Where to StayNPS backcountry camping webpage for more detailed information.
Car camping can be found in the park at Many Glacier and St. Mary, and there are a variety of campgrounds, cabins, and motels on the Blackfeet Reservation off US-89 around Babb and St. Mary.
Red Tape, Safety, Wildlife, etc.
A fee is required for all persons entering Glacier National Park. As of November 2016, single vehicle rates are $30 for a seven day pass, or $45 for an annual park pass (increasing to $50 in January 2017). A lower fee is charged for hikers and bikers; please visit the NPS fees webpage for a full explanation of the entrance fees.
Glacier is subject to extreme winter weather conditions, and as such, much of the park is virtually inaccessible for the majority of the year. The Going-to-the-Sun Road is typically open in its entirety from mid-June to mid-September, and many of the developed areas of the park (including the historic lodges and most of the campgrounds) operate for a short window as well. Information on the operational status of front country campgrounds and park roads can be found by clicking on the hyperlinks.
Pick up a copy of Gordon Edwards' classic A Climber's Guide to Glacier National Park. It's an absolute must for anyone who wants to safely venture to one of the park's many accessible mountain summits. Edwards spent many years as a seasonal ranger in Glacier, where he developed a deep passion for exploring the park's mountains and sharing its splendors with others. The book provides a fantastic history of climbing in Glacier, and his detailed and colorful route descriptions are a fantastic introduction to off-trail hiking and climbing in the park.
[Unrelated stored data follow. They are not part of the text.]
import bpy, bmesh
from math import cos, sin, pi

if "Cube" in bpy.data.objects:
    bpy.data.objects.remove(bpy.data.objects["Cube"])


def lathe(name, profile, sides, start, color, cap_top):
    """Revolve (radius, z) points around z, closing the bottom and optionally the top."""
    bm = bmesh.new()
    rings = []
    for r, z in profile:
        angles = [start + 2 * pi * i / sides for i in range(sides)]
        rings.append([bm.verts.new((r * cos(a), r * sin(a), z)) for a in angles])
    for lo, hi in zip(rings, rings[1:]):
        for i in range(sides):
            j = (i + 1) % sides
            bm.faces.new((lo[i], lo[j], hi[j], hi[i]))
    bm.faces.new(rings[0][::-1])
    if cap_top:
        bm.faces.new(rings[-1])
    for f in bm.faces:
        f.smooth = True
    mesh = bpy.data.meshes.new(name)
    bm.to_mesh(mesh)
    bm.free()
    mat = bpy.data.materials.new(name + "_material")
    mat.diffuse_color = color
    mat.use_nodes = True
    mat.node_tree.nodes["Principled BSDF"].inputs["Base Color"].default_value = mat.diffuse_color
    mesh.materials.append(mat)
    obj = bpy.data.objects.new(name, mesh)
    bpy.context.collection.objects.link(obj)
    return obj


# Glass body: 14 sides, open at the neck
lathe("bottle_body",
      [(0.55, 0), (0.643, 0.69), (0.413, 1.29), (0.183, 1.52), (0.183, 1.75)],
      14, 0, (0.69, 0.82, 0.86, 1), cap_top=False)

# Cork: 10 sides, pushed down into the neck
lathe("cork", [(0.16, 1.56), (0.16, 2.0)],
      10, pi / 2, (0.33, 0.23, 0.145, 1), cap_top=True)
The park is home to lots of potentially dangerous wildlife, including moose, black bear, grizzly bear, and mountain lion. Hike loud, carry bear deterrent spray (and know how to use it!), check local trail postings (for area warnings/closures) and let someone know your intinerary before heading out into the park. Also, note that special precautions are in place in all front and back country campgrounds to limit human-bear encounters. Regulations are posted everywhere (picnic tables, ranger stations, bathrooms) and it is every visitor's responsibility to take them seriously. Remember, a FED BEAR IS A DEAD BEAR! Please visit the NPS camping webpage for more detailed information.
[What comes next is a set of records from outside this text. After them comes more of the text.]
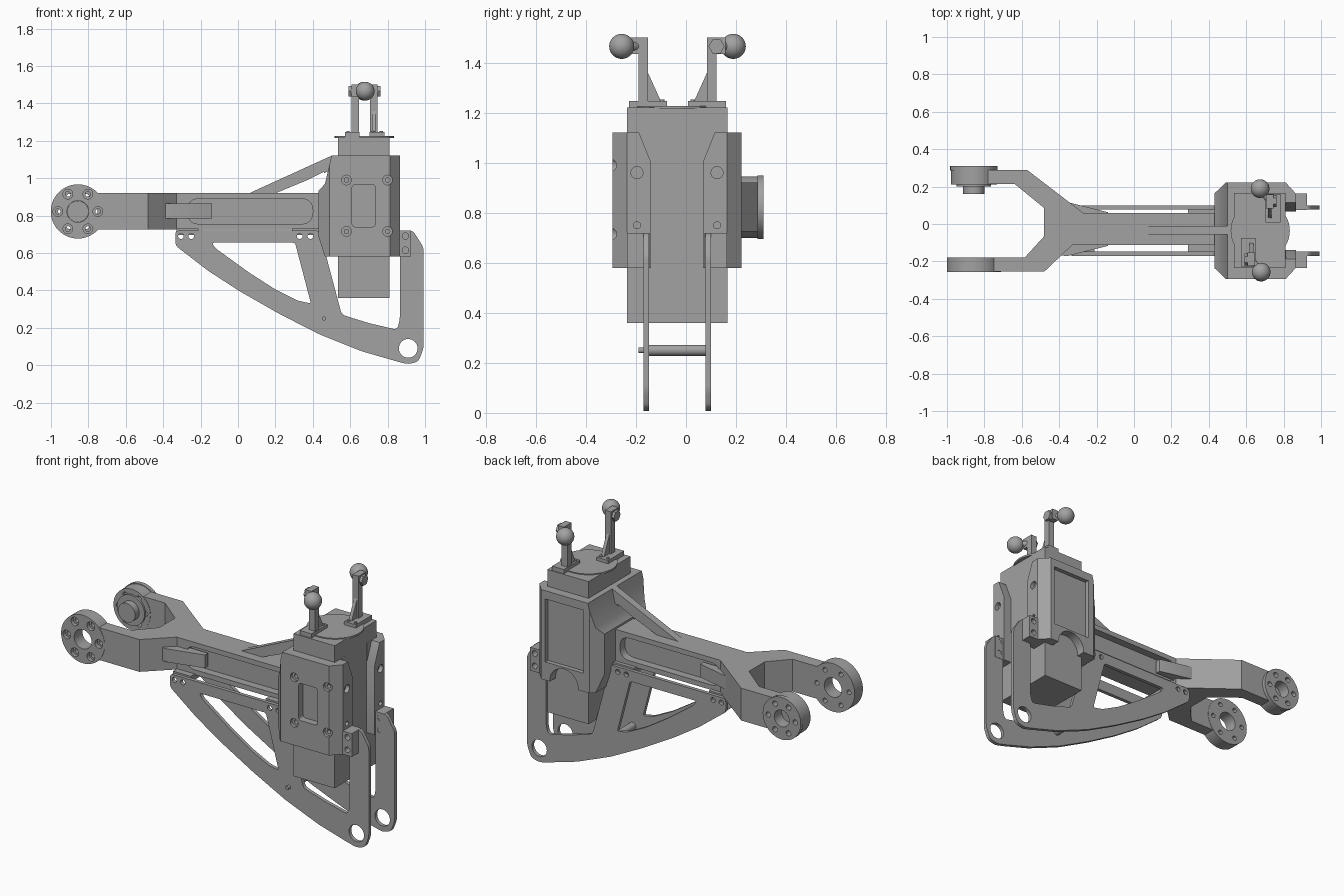
import bpy, bmesh, math
from mathutils import Vector, Matrix

cube = bpy.data.objects.get("Cube")
if cube:
    bpy.data.objects.remove(cube, do_unlink=True)

grey = bpy.data.materials.new("machined grey")
grey.use_nodes = True
grey.diffuse_color = (0.36, 0.36, 0.36, 1)
grey.node_tree.nodes["Principled BSDF"].inputs["Base Color"].default_value = (0.36, 0.36, 0.36, 1)

parts = []
MID = -0.036  # symmetry line of the body across y


def finish(name, bm):
    bmesh.ops.recalc_face_normals(bm, faces=bm.faces[:])
    mesh = bpy.data.meshes.new(name)
    bm.to_mesh(mesh)
    bm.free()
    mesh.materials.append(grey)
    ob = bpy.data.objects.new(name, mesh)
    bpy.context.collection.objects.link(ob)
    parts.append(ob)
    return ob


def place(axis, u, v, d):
    return {"x": (d, u, v), "y": (u, d, v), "z": (u, v, d)}[axis]


def rounded(pts, d, steps=6):
    """Round every corner of an outline, starting d away from it."""
    out = []
    for i, p in enumerate(pts):
        p, a, b = Vector(p), Vector(pts[i - 1]), Vector(pts[(i + 1) % len(pts)])
        s, e = p + (a - p).normalized() * d, p + (b - p).normalized() * d
        for k in range(steps + 1):
            t = k / steps
            out.append(s * (1 - t) ** 2 + p * 2 * t * (1 - t) + e * t * t)
    return out


def prism(name, pts, axis, lo, hi):
    bm = bmesh.new()
    face = bm.faces.new([bm.verts.new(place(axis, p[0], p[1], lo)) for p in pts])
    new = bmesh.ops.extrude_face_region(bm, geom=[face])["geom"]
    shift = Vector(place(axis, 0, 0, hi - lo))
    bmesh.ops.translate(bm, vec=shift, verts=[g for g in new if isinstance(g, bmesh.types.BMVert)])
    return finish(name, bm)


def rect(u0, u1, v0, v1):
    return [(u0, v0), (u1, v0), (u1, v1), (u0, v1)]


def box(name, x0, x1, y0, y1, z0, z1):
    return prism(name, rect(x0, x1, y0, y1), "z", z0, z1)


def disc(name, axis, u, v, r, lo, hi, n=40):
    ring = [(u + r * math.cos(2 * math.pi * k / n), v + r * math.sin(2 * math.pi * k / n)) for k in range(n)]
    return prism(name, ring, axis, lo, hi)


def boolean(ob, tools, op="DIFFERENCE"):
    for tool in tools:
        mod = ob.modifiers.new("cut", "BOOLEAN")
        mod.operation, mod.object, mod.solver = op, tool, "EXACT"
        bpy.context.view_layer.update()
        mesh = bpy.data.meshes.new_from_object(ob.evaluated_get(bpy.context.evaluated_depsgraph_get()))
        ob.modifiers.clear()
        ob.data = mesh
        parts.remove(tool)
        bpy.data.objects.remove(tool, do_unlink=True)


def hole(axis, u, v, r, lo, hi, n=20):
    return disc("cutter", axis, u, v, r, lo, hi, n)


# Forked arm with hubs
HX, HZ = -0.856, 0.822
arm = prism("forked_arm", [
    (HX, -.255), (-.48, -.255), (-.33, -.112), (.46, -.112), (.46, .058), (-.27, .058), (-.57, .288),
    (HX, .288), (HX, .213), (-.637, .213), (-.48, .085), (-.48, -.065), (-.585, -.18), (HX, -.18)],
    "z", .725, .92)
boolean(arm, [disc("front_hub", "y", HX, HZ, .145, -.257, -.178, 56),
              disc("back_hub", "y", HX, HZ, .123, .211, .29, 56),
              disc("back_hub_rim", "y", HX, HZ, .127, .285, .31, 56)], "UNION")
cuts = [hole("y", HX, HZ, .058, -.3, -.1, 32), hole("y", HX, HZ, .05, .24, .35, 32)]
for k in range(6):
    a = math.pi * k / 3
    c, s = math.cos(a), math.sin(a)
    cuts += [hole("y", HX + .107 * c, HZ + .107 * s, .014, -.3, -.1),
             hole("y", HX + .107 * c, HZ + .107 * s, .026, -.3, -.235),
             hole("y", HX + .09 * c, HZ + .09 * s, .016, .2, .35)]
for lo, hi in ((-.2, -.065), (.011, .15)):  # long pockets on both sides of the beam
    cuts.append(prism("cutter", rounded(rect(-.27, .4, .755, .89), .065), "y", lo, hi))
boolean(arm, cuts)
disc("back_hub_flange", "y", HX, HZ, .092, .2, .214)
disc("back_hub_boss", "y", HX, HZ, .057, .16, .21)

# Small ribs on the arm sides, brackets under the beam and brace up to the housing
for name, s, off in (("front", -1, -.027), ("back", 1, -.027)):
    prism(name + "_arm_rib", [(-.39, off + s * .14), (-.36, off + s * .145), (-.14, off + s * .09),
                              (-.14, off + s * .06), (-.39, off + s * .06)], "z", .785, .865)
for name, x0, x1 in (("outer", -.33, -.21), ("inner", .29, .43)):
    box(name + "_bracket", x0, x1, -.15, .08, .695, .73)
prism("brace", [(.05, .915), (.19, .915), (.54, 1.06), (.54, 1.12), (.5, 1.12)], "y", -.055, -.01)
brace = parts[-1]
boolean(brace, [prism("cutter", [(.19, .9), (.46, .93), (.46, 1.035)], "y", -.1, .1)])

# Motor and its round cap
box("motor", .535, .81, -.235, .165, .36, 1.22)
disc("motor_cap", "z", .675, MID, .158, 1.215, 1.226, 48)

# Housing around the motor
housing = prism("housing", [(.5, 1.12), (.87, 1.12), (.87, .58), (.465, .58), (.42, .72), (.42, .92),
                            (.465, .97)], "y", -.4, .4)
plan = prism("plan", [(.43, -.235), (.49, -.293), (.812, -.293), (.865, -.235), (.865, .163),
                      (.812, .221), (.49, .221), (.43, .163)], "z", .5, 1.2)
boolean(housing, [plan], "INTERSECT")
cuts = [box("cutter", .534, .811, -.236, .166, .5, 1.2),
        box("cutter", .8, .9, -.14, .068, .5, 1.2),
        prism("cutter", rounded(rect(.61, .735, .74, .965), .02), "y", -.4, -.25),
        prism("cutter", rect(.53, .785, .69, 1.07), "y", .195, .3),
        hole("y", .66, .585, .095, .16, .3, 32)]
for s in (-1, 1):
    cuts.append(prism("cutter", [(MID + s * .155, 1.13), (MID + s * .103, 1), (MID + s * .07, 1),
                                 (MID + s * .07, 1.13)], "x", .812, .9))
    for z, r in ((.96, .024), (.75, .014)):
        cuts.append(hole("x", MID + s * .16, z, r, .84, .9))
for x in (.58, .8):
    for z in (.715, .99):
        cuts += [hole("y", x, z, .026, -.3, -.275), hole("y", x, z, .012, -.3, -.25)]
boolean(housing, cuts)

# Pair of curved side plates with clamps
for name, y0, s in (("front", -.17, -1), ("back", .077, 1)):
    plate = prism(name + "_side_plate", rounded([
        (-.335, .72), (.435, .72), (.555, .27), (.7, .225), (.85, .19), (.865, .24), (.865, .72), (.935, .72),
        (.992, .63), (.992, .09), (.965, .02), (.91, .005), (.85, .02), (.66, .075), (.435, .165),
        (.22, .275), (.01, .395), (-.16, .505), (-.335, .64)], .022), "y", y0, y0 + .022)
    lo, hi = y0 - .1, y0 + .1
    cuts = [prism("cutter", rounded([(-.14, .655), (.305, .655), (.39, .33), (.32, .345), (.2, .405),
                                     (.06, .495), (-.12, .625)], .015), "y", lo, hi),
            hole("y", .91, .09, .05, lo, hi, 32)]
    cuts += [hole("y", x, .69, .015, lo, hi) for x in (-.305, -.25, .33, .387)]
    boolean(plate, cuts)
    edge = sorted((MID + s * .11, MID + s * .2))
    clamp = box(name + "_clamp", .85, .925, edge[0], edge[1], .58, .72)
    boolean(clamp, [hole("y", .895, z, .017, lo - .2, hi + .2) for z in (.615, .69)])

# Cross rod between the plates
disc("cross_rod", "y", .46, .25, .022, -.15, .078, 24)
disc("cross_rod_bolt", "y", .46, .25, .011, -.19, -.14, 16)


# Ball-ended levers, the second turned half round
def lever(name, turned):
    first = len(parts)
    box(name + "_base", .572, .65, -.228, -.075, 1.22, 1.246)
    box(name + "_post", .608, .648, -.19, -.152, 1.24, 1.5)
    prism(name + "_gusset", [(-.16, 1.245), (-.1, 1.245), (-.152, 1.36)], "x", .618, .638)
    box(name + "_head", .608, .648, -.225, -.152, 1.435, 1.5)
    disc(name + "_nut", "x", -.19, 1.465, .032, .592, .612, 6)
    for x in (.588, .634):
        disc(name + "_base_bolt", "z", x, -.095, .009, 1.24, 1.253, 16)
    bm = bmesh.new()
    bmesh.ops.create_uvsphere(bm, u_segments=32, v_segments=20, radius=.05,
                              matrix=Matrix.Translation((.68, -.257, 1.465)))
    finish(name + "_ball", bm)
    a, b = Vector((.63, -.195, 1.465)), Vector((.68, -.257, 1.465))
    bm = bmesh.new()
    turn = (b - a).to_track_quat("Z", "Y").to_matrix().to_4x4()
    bmesh.ops.create_cone(bm, cap_ends=True, segments=20, radius1=.018, radius2=.018,
                          depth=(b - a).length, matrix=Matrix.Translation((a + b) / 2) @ turn)
    finish(name + "_stem", bm)
    if turned:
        pivot = Vector((.677, -.034, 0))
        spin = Matrix.Translation(pivot) @ Matrix.Rotation(math.pi, 4, "Z") @ Matrix.Translation(-pivot)
        for ob in parts[first:]:
            ob.data.transform(spin)


lever("front_lever", False)
lever("back_lever", True)

bpy.ops.object.select_all(action="DESELECT")
for ob in parts:
    ob.select_set(True)
bpy.context.view_layer.objects.active = parts[0]
bpy.ops.object.shade_smooth_by_angle(angle=math.radians(30))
(1) Bucholtz, C.W. (1976). Man in Glacier. Bozeman, Montana: Artcraft Printers.